**Exercise details:**
Spot each line in the records below where the word "inner" occurs, then copy it.

**Records from a dataset:**
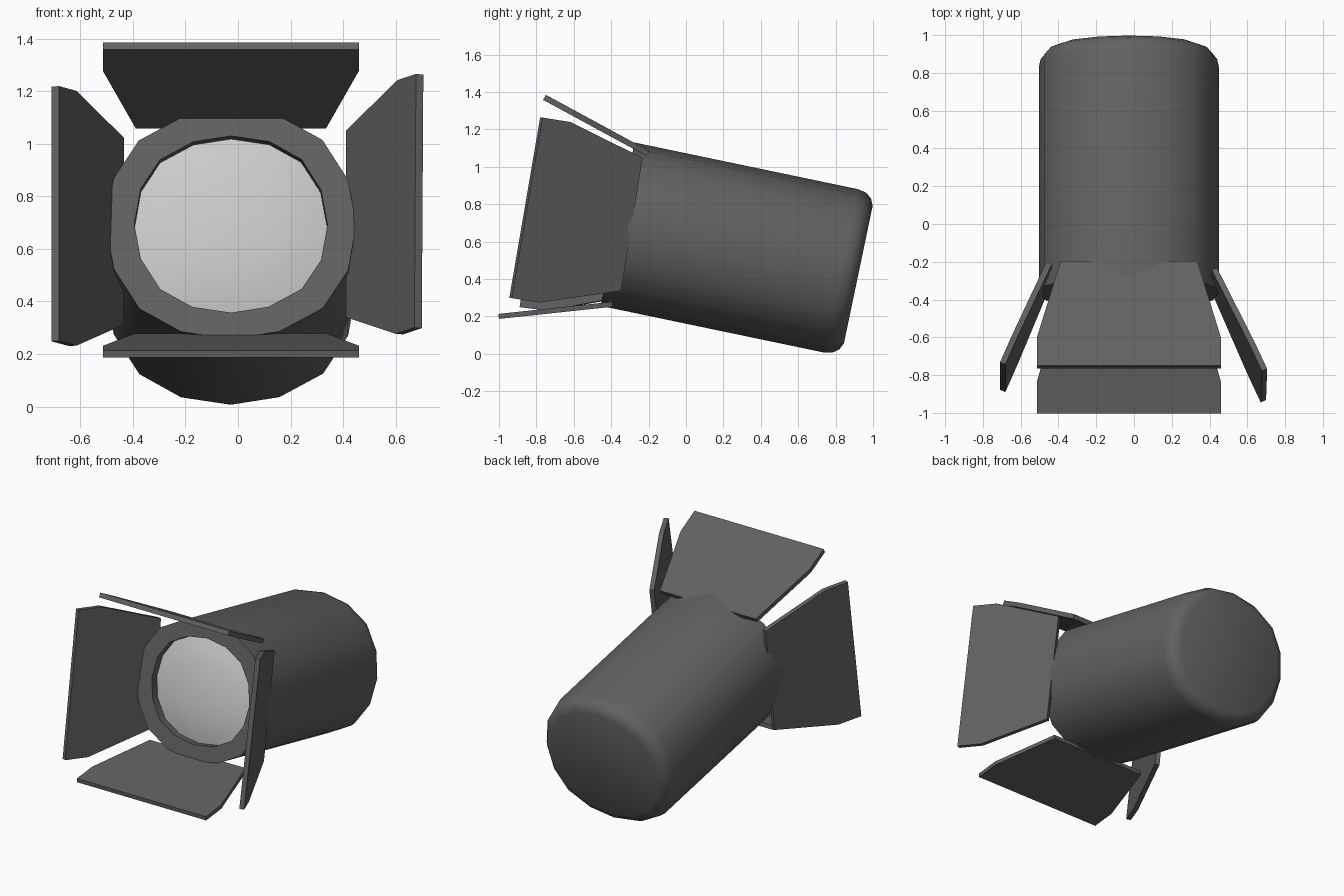
import bpy, bmesh, math
from mathutils import Vector

if "Cube" in bpy.data.objects:
    bpy.data.objects.remove(bpy.data.objects["Cube"])

CX, CU = -0.027, 0.604            # lamp axis position
RX, RU = 0.477, 0.446             # half width and half height of the housing
C, S = math.cos(math.radians(11.8)), math.sin(math.radians(11.8))


def tilt(x, s, u):
    """Lamp frame (x, along axis, up) to world."""
    return Vector((x, C * s + S * u, -S * s + C * u))


def material(name, g):
    m = bpy.data.materials.new(name)
    m.diffuse_color = (g, g, g, 1)
    m.use_nodes = True
    m.node_tree.nodes["Principled BSDF"].inputs["Base Color"].default_value = m.diffuse_color
    return m


dark = material("dark_metal", 0.12)
glass = material("pale_glass", 0.75)

# Slightly squared 16-sided cross-section, mirrored from one quadrant
quad = [(0, 1), (0.4, 0.935), (0.73, 0.735), (0.933, 0.39)]
section = (quad + [(b, -a) for a, b in quad]
           + [(-a, -b) for a, b in quad] + [(-b, a) for a, b in quad])


def finish(name, bm, mat, smooth=None):
    bmesh.ops.recalc_face_normals(bm, faces=bm.faces[:])
    me = bpy.data.meshes.new(name)
    bm.to_mesh(me)
    bm.free()
    ob = bpy.data.objects.new(name, me)
    bpy.context.collection.objects.link(ob)
    me.materials.append(mat)
    if smooth:
        bpy.ops.object.select_all(action='DESELECT')
        ob.select_set(True)
        bpy.context.view_layer.objects.active = ob
        bpy.ops.object.shade_smooth_by_angle(angle=math.radians(smooth))
    return ob


def loft(name, profile, mat, cap_first=False):
    """Sweep the section through (axis position, scale) stations; the last one is capped."""
    bm = bmesh.new()
    rings = [[bm.verts.new(tilt(CX + RX * k * a, s, CU + RU * k * b)) for a, b in section]
             for s, k in profile]
    n = len(section)
    for p, q in zip(rings, rings[1:]):
        for i in range(n):
            j = (i + 1) % n
            bm.faces.new((p[i], p[j], q[j], q[i]))
    bm.faces.new(rings[-1])
    if cap_first:
        bm.faces.new(rings[0])
    return finish(name, bm, mat, 40)


def door(name, inner, outer, side, t=0.031, f=0.27):
    """Tapered plate from two inner and two outer corners, thickened toward side."""
    ia, ib = map(Vector, inner)
    oa, ob = map(Vector, outer)
    back = ((ia + ib) - (oa + ob)) / 2 * f
    pts = [ia, oa + back, oa, ob, ob + back, ib]
    nrm = (oa - ob).cross(ia + ib - oa - ob).normalized()
    if nrm.dot(Vector(side)) < 0:
        nrm = -nrm
    bm = bmesh.new()
    lo = [bm.verts.new(p) for p in pts]
    hi = [bm.verts.new(p + nrm * t) for p in pts]
    bm.faces.new(lo)
    bm.faces.new(hi)
    for i in range(6):
        j = (i + 1) % 6
        bm.faces.new((lo[i], lo[j], hi[j], hi[i]))
    return finish(name, bm, dark)


# Housing: recessed opening, front rim, barrel and rounded back
loft("housing", [(-0.43, 0.77), (-0.5, 0.77), (-0.5, 1), (0.72, 1), (0.765, 0.98),
                 (0.798, 0.925), (0.815, 0.84)], dark)

# Domed lens inside the rim
loft("lens", [(-0.42, 0.768), (-0.445, 0.768), (-0.467, 0.6), (-0.481, 0.4),
              (-0.489, 0.2), (-0.491, 0.02)], glass, True)

# Top and bottom doors
wi, wo = 0.362, 0.487
for name, i, o, side in (("top_door", (-0.211, 1.058), (-0.764, 1.358), (0, 0, 1)),
                         ("bottom_door", (-0.392, 0.252), (-1.0, 0.187), (0, 0, 1))):
    door(name, [(CX - wi, *i), (CX + wi, *i)], [(CX - wo, *o), (CX + wo, *o)], side,
         0.031 if name == "top_door" else 0.027)

# Side doors, each hinged at its own angle
door("right_door", [tilt(0.411, -0.454, 0.978), tilt(0.411, -0.422, 0.259)],
     [tilt(0.677, -1.022, 1.079), tilt(0.671, -0.986, 0.101)], (1, 0, 0))
door("left_door", [tilt(-0.434, -0.415, 0.958), tilt(-0.434, -0.365, 0.242)],
     [tilt(-0.681, -0.978, 1.041), tilt(-0.681, -0.922, 0.063)], (-1, 0, 0))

**Result of the exercise:**
def door(name, inner, outer, side, t=0.031, f=0.27):
    """Tapered plate from two inner and two outer corners, thickened toward side."""
    ia, ib = map(Vector, inner)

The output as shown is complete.